“I think there is an awful lot that is going to happen between now and when we finally get the government funded for the rest of this year and next year, but certainly there is a recognition that money was needed,” said Rep. Jo Ann Emerson (R-Mo.), chairwoman of the Appropriations Subcommittee on Financial Services and General Government after a hearing on the General Services Administration’s 2012 budget request.
Committee chairman Hal Rogers (R-Ky.) introduced a new version of a continuing resolution late Monday night to keep the government open for at least another week.

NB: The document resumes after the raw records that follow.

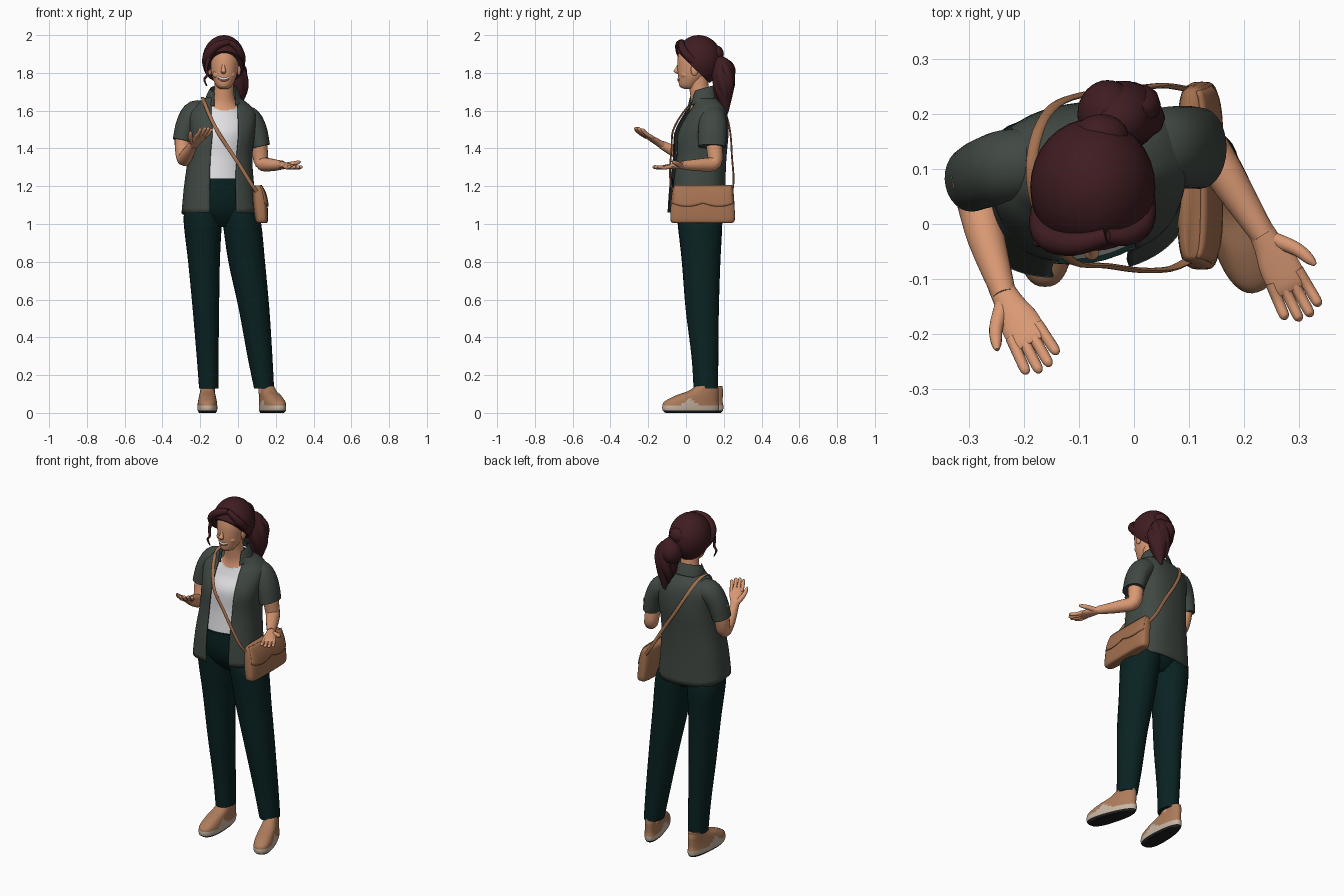
import bpy, bmesh, math
from mathutils import Vector, Matrix


def mat(name, r, g, b):
    m = bpy.data.materials.new(name)
    m.diffuse_color = (r, g, b, 1)
    return m


SKIN = mat("skin", .7, .32, .175)
HAIR = mat("dark red hair", .05, .012, .015)
SHIRT = mat("grey green cloth", .052, .066, .056)
TEE = mat("white cloth", .75, .75, .77)
PANTS = mat("dark teal cloth", .003, .016, .016)
BAG = mat("brown leather", .37, .165, .08)
SHOE = mat("tan suede", .42, .2, .105)
SOLE = mat("beige rubber", .56, .46, .36)
TREAD = mat("black rubber", .015, .015, .016)
LIPS = mat("lip pink", .45, .13, .1)


def finish(name, bm, mats, rule=None, solid=0):
    bmesh.ops.recalc_face_normals(bm, faces=bm.faces)
    if rule:
        for f in bm.faces:
            f.material_index = rule(f.calc_center_median())
    me = bpy.data.meshes.new(name)
    bm.to_mesh(me)
    bm.free()
    for m in mats:
        me.materials.append(m)
    ob = bpy.data.objects.new(name, me)
    bpy.context.collection.objects.link(ob)
    if solid:
        s = ob.modifiers.new("thickness", 'SOLIDIFY')
        s.thickness, s.offset = solid, -1
    bpy.ops.object.select_all(action='DESELECT')
    ob.select_set(True)
    bpy.context.view_layer.objects.active = ob
    bpy.ops.object.shade_smooth_by_angle(angle=math.radians(50))
    return ob


def spline(R, sub):
    out = []
    for i in range(len(R) - 1):
        q = R[max(i - 1, 0)], R[i], R[i + 1], R[min(i + 2, len(R) - 1)]
        for k in range(sub):
            t = k / sub
            out.append([b + .5 * t * (c - a + t * (2*a - 5*b + 4*c - d + t * (3*(b - c) + d - a)))
                        for a, b, c, d in zip(*q)])
    return out + [list(R[-1])]


def loft(name, rings, mats, n=28, ref=None, yaw=0, gap=0, p=2, rule=None, sub=4, solid=0, post=None):
    """Skin rings (x, y, z, ru, rv); flat rings, or rings across the path when ref is given."""
    R = spline(rings, sub)
    bm = bmesh.new()
    rows = []
    for i, (x, y, z, ru, rv) in enumerate(R):
        ru, rv = max(ru, .001), max(rv, .001)
        if ref:
            t = Vector(R[min(i + 1, len(R) - 1)][:3]) - Vector(R[max(i - 1, 0)][:3])
            u = t.cross(Vector(ref)).normalized()
            v = u.cross(t).normalized()
        else:
            u = Vector((math.cos(yaw), math.sin(yaw), 0))
            v = Vector((-u.y, u.x, 0))
        g = math.asin(min(.85, (gap / ru) ** (p / 2))) if gap else 0
        row = []
        for k in range(n):
            a = -math.pi / 2 + g + (2 * math.pi - 2 * g) * k / (n - 1 if gap else n)
            c, s = math.cos(a), math.sin(a)
            c = math.copysign(abs(c) ** (2 / p), c)
            s = math.copysign(abs(s) ** (2 / p), s)
            co = Vector((x, y, z)) + u * ru * c + v * rv * s
            row.append(bm.verts.new(post(co) if post else co))
        rows.append(row)
    for a, b in zip(rows, rows[1:]):
        for k in range(n - 1 if gap else n):
            j = (k + 1) % n
            bm.faces.new((a[k], a[j], b[j], b[k]))
    if not gap:
        bm.faces.new(rows[0])
        bm.faces.new(rows[-1])
    return finish(name, bm, mats, rule, solid)


def tube(name, pts, m, n=12, ref=(1, 0, 0), sub=4):
    """Round tube through (x, y, z, radius) points."""
    return loft(name, [(*q, q[3]) for q in pts], [m], n=n, ref=ref, sub=sub)


def ball(name, c, r, m, cut=None):
    bm = bmesh.new()
    bmesh.ops.create_uvsphere(bm, u_segments=32, v_segments=20, radius=1,
                              matrix=Matrix.Translation(c) @ Matrix.Diagonal((*r, 1)))
    if cut:
        geom = bm.verts[:] + bm.edges[:] + bm.faces[:]
        res = bmesh.ops.bisect_plane(bm, geom=geom, plane_co=cut[0], plane_no=cut[1], clear_inner=True)
        edges = [e for e in res['geom_cut'] if isinstance(e, bmesh.types.BMEdge)]
        bmesh.ops.edgeloop_fill(bm, edges=edges)
    return finish(name, bm, [m])


# Open shirt with a dipped back hem, and the body and t-shirt inside it
YAW = math.radians(8)
torso = [(-.098, .056, 1.06, .2, .15), (-.10, .06, 1.2, .185, .145), (-.095, .072, 1.35, .17, .139),
         (-.085, .081, 1.48, .173, .141), (-.085, .103, 1.58, .18, .112), (-.083, .11, 1.63, .145, .086),
         (-.08, .09, 1.67, .088, .072)]
loft("shirt", torso, [SHIRT], n=64, yaw=YAW, gap=.07, solid=.006, p=2.5,
     post=lambda c: c - Vector((0, 0, max(0, 1.25 - c.z) * max(0, c.y - .06) * 1.1)))
loft("collar", [(-.078, .088, 1.645, .1, .088), (-.077, .085, 1.685, .088, .078), (-.075, .082, 1.715, .074, .07)],
     [SHIRT], n=40, yaw=YAW, gap=.06, solid=.006,
     post=lambda c: c + Vector((0, 0, .3 * (c.y - .08))))
body = [(x, y, z, a - .016, b - .017) for x, y, z, a, b in torso[1:4]]
body += [(-.08, .1, 1.56, .15, .098), (-.076, .087, 1.63, .075, .062), (-.075, .072, 1.70, .052, .052),
         (-.072, .06, 1.79, .05, .055)]
loft("tshirt_and_neck", body, [TEE, SKIN], n=64, yaw=YAW, sub=12,
     rule=lambda c: int(c.z > 1.6 + 5 * (c.x + .072) ** 2))

# Sleeves
loft("left_sleeve", [(-.16, .115, 1.59, .05, .06), (-.225, .105, 1.588, .066, .068), (-.272, .093, 1.53, .056, .064),
                     (-.297, .082, 1.44, .049, .06)], [SHIRT], ref=(0, 1, 0))
loft("right_sleeve", [(-.01, .135, 1.57, .05, .06), (.052, .14, 1.56, .064, .072), (.095, .14, 1.5, .058, .075),
                      (.12, .138, 1.41, .05, .074)], [SHIRT], ref=(0, 1, 0))

# Arms and open hands
tube("left_arm", [(-.287, .085, 1.52, .046), (-.293, .075, 1.42, .042), (-.286, .045, 1.345, .038),
                  (-.268, -.03, 1.37, .034), (-.236, -.13, 1.42, .022)], SKIN, n=18)
tube("right_arm", [(.1, .14, 1.5, .046), (.113, .15, 1.41, .043), (.127, .15, 1.325, .039),
                   (.172, .08, 1.313, .034), (.235, -.02, 1.312, .023)], SKIN, n=18)


def hand(side, w, d, s):
    w, d, s, up = Vector(w), Vector(d), Vector(s), Vector((0, 0, 1))

    def at(a, b, h=0):
        return tuple(w + d * a + s * b + up * h)
    loft(side + "_palm", [(*at(-.025, 0), .02, .022), (*at(.02, 0), .018, .027), (*at(.06, 0), .015, .036),
                          (*at(.1, 0), .011, .036), (*at(.115, 0), .006, .031)], [SKIN], n=16, ref=s)
    for k, ln in enumerate((.06, .074, .076, .066)):
        b = (k - 1.5) * .018
        tube(f"{side}_finger_{k + 1}", [(*at(.085, b), .011), (*at(.09 + ln * .5, b * 1.12, -.002), .01),
                                        (*at(.09 + ln, b * 1.2, .006), .009), (*at(.097 + ln, b * 1.2, .009), .003)],
             SKIN, n=10, ref=s)
    tube(side + "_thumb", [(*at(.015, .012), .015), (*at(.05, .042, .012), .013), (*at(.078, .055, .022), .01),
                           (*at(.092, .06, .027), .004)], SKIN, n=10, ref=up)


hand("left", (-.235, -.13, 1.42), (.42, -.77, .48), (-.88, -.47, 0))
hand("right", (.235, -.02, 1.312), (.45, -.88, -.1), (.89, .45, 0))

# Trousers
loft("trouser_hips", [(-.1, .062, 1.24, .172, .135), (-.1, .062, 1.15, .182, .133), (-.09, .068, 1.08, .18, .122),
                      (-.083, .075, 1.03, .15, .1), (-.083, .078, .985, .08, .06)], [PANTS], n=36, yaw=YAW)
loft("left_trouser_leg", [(-.165, .066, 1.15, .085, .095), (-.176, .066, 1.07, .105, .112),
                          (-.186, .073, 1.0, .101, .117), (-.18, .078, .8, .084, .1), (-.17, .085, .55, .07, .087),
                          (-.161, .1, .3, .058, .071), (-.155, .105, .13, .051, .065)], [PANTS])
loft("right_trouser_leg", [(-.02, .07, 1.15, .08, .095), (-.002, .073, 1.07, .1, .112), (.021, .075, 1.0, .102, .117),
                           (.046, .08, .8, .097, .102), (.085, .086, .55, .081, .088), (.116, .1, .3, .066, .071),
                           (.138, .105, .13, .053, .065)], [PANTS])


# Shoes, with a beige side panel above the sole, and ankles
def shoe(side, x, y, turn, ax):
    rot = Matrix.Rotation(math.radians(turn), 3, 'Z')

    def place(c):
        return rot @ Vector((c.x * (1 - 1.1 * c.y), c.y, c.z)) + Vector((x, y, 0))
    loft(side + "_shoe", [(0, .002, 0, .043, .14), (0, 0, .012, .05, .153), (0, 0, .035, .051, .156),
                          (0, .004, .06, .049, .148), (0, .033, .09, .045, .12), (0, .07, .115, .041, .084),
                          (0, .09, .142, .038, .06)],
         [TREAD, SOLE, SHOE], n=48, p=2.4, sub=6, post=place,
         rule=lambda c: 0 if c.z < .012 else 1 if c.z < .04 + .035 * max(0, 1 - abs(c.y - .02) / .05) else 2)
    loft(side + "_ankle", [(ax, .11, .1, .034, .042), (ax, .108, .2, .035, .042)], [SKIN], n=16)


shoe("left", -.162, .042, 0, -.157)
shoe("right", .178, .025, 18, .143)

# Head and face
loft("head", [(-.074, .02, 1.714, .018, .025), (-.074, .012, 1.728, .038, .045), (-.073, .028, 1.77, .06, .069),
              (-.072, .04, 1.82, .072, .085), (-.072, .046, 1.88, .077, .09), (-.072, .05, 1.94, .062, .078),
              (-.072, .05, 1.97, .02, .03)], [SKIN], n=32)
loft("nose", [(-.077, -.032, 1.855, .006, .008), (-.077, -.044, 1.825, .01, .012), (-.077, -.05, 1.808, .014, .016),
              (-.077, -.038, 1.795, .009, .01)], [SKIN], n=14)
for side, sx in (("left", -1), ("right", 1)):
    ball(side + "_cheek", (-.074 + sx * .034, -.002, 1.792), (.027, .027, .024), SKIN)
    ball(side + "_ear", (-.072 + sx * .077, .045, 1.815), (.01, .02, .03), SKIN)
for nm, m, z, r, dy in (("teeth", TEE, 1.77, .007, 0), ("lower_lip", LIPS, 1.761, .005, -.001)):
    tube(nm, [(-.107, -.028, z + .011, .003), (-.092, -.035 + dy, z + .002, r), (-.075, -.039 + dy, z - .002, r),
              (-.058, -.035 + dy, z + .002, r), (-.043, -.028, z + .011, .003)], m, n=8, ref=(0, 0, 1))

# Hair: cap, front locks, loose strand and ponytail
ball("hair_cap", (-.075, .067, 1.866), (.114, .125, .134), HAIR, cut=((0, 0, 1.867), (0, .7, .715)))
tube("left_front_lock", [(-.05, -.022, 1.963, .016), (-.11, -.036, 1.945, .022), (-.157, -.022, 1.897, .025),
                         (-.165, .02, 1.845, .024), (-.14, .09, 1.8, .02)], HAIR, ref=(0, 0, 1))
tube("right_front_lock", [(-.05, -.022, 1.963, .014), (-.015, -.022, 1.942, .018), (.014, .0, 1.9, .022),
                          (.016, .05, 1.855, .022), (-.005, .11, 1.8, .02)], HAIR, ref=(0, 0, 1))
tube("loose_strand", [(-.155, -.03, 1.88, .012), (-.168, -.032, 1.83, .009), (-.163, -.035, 1.79, .007),
                      (-.178, -.035, 1.765, .006), (-.165, -.03, 1.73, .003)], HAIR, n=8)
ball("hair_tie_bun", (-.06, .16, 1.9), (.05, .04, .045), HAIR)
ball("ponytail_top", (-.048, .2, 1.81), (.055, .062, .065), HAIR)
tube("ponytail", [(-.05, .15, 1.87, .03), (-.025, .19, 1.83, .055), (-.01, .2, 1.76, .06),
                  (-.004, .205, 1.68, .043), (-.01, .215, 1.585, .008)], HAIR, n=18)
for k in range(6):
    pts = []
    for i, (z, r) in enumerate(((1.85, .02), (1.81, .038), (1.75, .042), (1.69, .032), (1.63, .012))):
        a = k * math.pi / 3 + i * .45
        pts.append((-.012 + r * math.cos(a), .2 + r * math.sin(a) * .85, z - .012 * (k % 2),
                    (.018, .026, .027, .022, .006)[i]))
    tube(f"ponytail_lock_{k + 1}", pts, HAIR, n=10)

# Shoulder bag with scalloped flap and long strap
loft("bag", [(.125, .088, 1.005, .022, .15), (.125, .088, 1.02, .034, .17), (.117, .088, 1.11, .038, .168),
             (.108, .09, 1.185, .028, .16), (.105, .09, 1.203, .014, .15)], [BAG], n=40, p=4)
bm = bmesh.new()
grid = []
for i in range(29):
    s = -.97 + 1.94 * i / 28
    low = 1.11 - .018 * abs(math.sin(s * math.pi))
    row = []
    for j in range(9):
        z = low + (1.206 - low) * j / 8
        t = max(0, (z - 1.09) / .116)
        x = .119 - .013 * t + (.044 - .024 * t ** 3) * (1 - s ** 4) ** .25
        row.append(bm.verts.new((x, .09 + s * (.17 - .012 * t), z)))
    grid.append(row)
for a, b in zip(grid, grid[1:]):
    for j in range(8):
        bm.faces.new((a[j], b[j], b[j + 1], a[j + 1]))
finish("bag_flap", bm, [BAG], solid=.006)
loft("bag_strap", [(*q, .005, .01) for q in (
    (.1, -.066, 1.17), (.065, -.082, 1.22), (.01, -.084, 1.31), (-.05, -.076, 1.4), (-.108, -.07, 1.49),
    (-.15, -.026, 1.575), (-.178, .035, 1.644), (-.187, .1, 1.668), (-.175, .168, 1.642), (-.145, .215, 1.57),
    (-.09, .236, 1.47), (-.02, .243, 1.36), (.05, .252, 1.24), (.1, .245, 1.17))], [BAG], n=10, ref=(1, 0, 0))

The bill includes the money for the E-Government fund, a full bill for the Defense Department for all of 2011 and $12 billion in cuts to federal discretionary spending.
“This bill is not the preferable way to go forward, and I would greatly prefer to come to a final agreement with the Senate to put this long-overdue budget work behind us,” Rogers said in a statement. “However, we must maintain critical programs and services for the American people and protect our nation’s financial future. This legislation gives us this option, while exacting a price for [Senate] Leader [Harry] Reid’s delays and allowing time to finally begin honest negotiations.”
The bill also includes $34 million for GSA’s Federal Citizen Services Fund and $7.5 billion for the Federal Buildings Fund.
At the subcommittee hearing on Tuesday, GSA Administrator Martha Johnson said the e-government fund is critical in keeping these open government tools helping citizens understand how the government works.
“The public gets accustomed to using these new tools,” Johnson said. “For instance, USASpending.gov saw their traffic increase by 30 percent last year.”
(Copyright 2011 by FederalNewsRadio.com. All Rights Reserved.)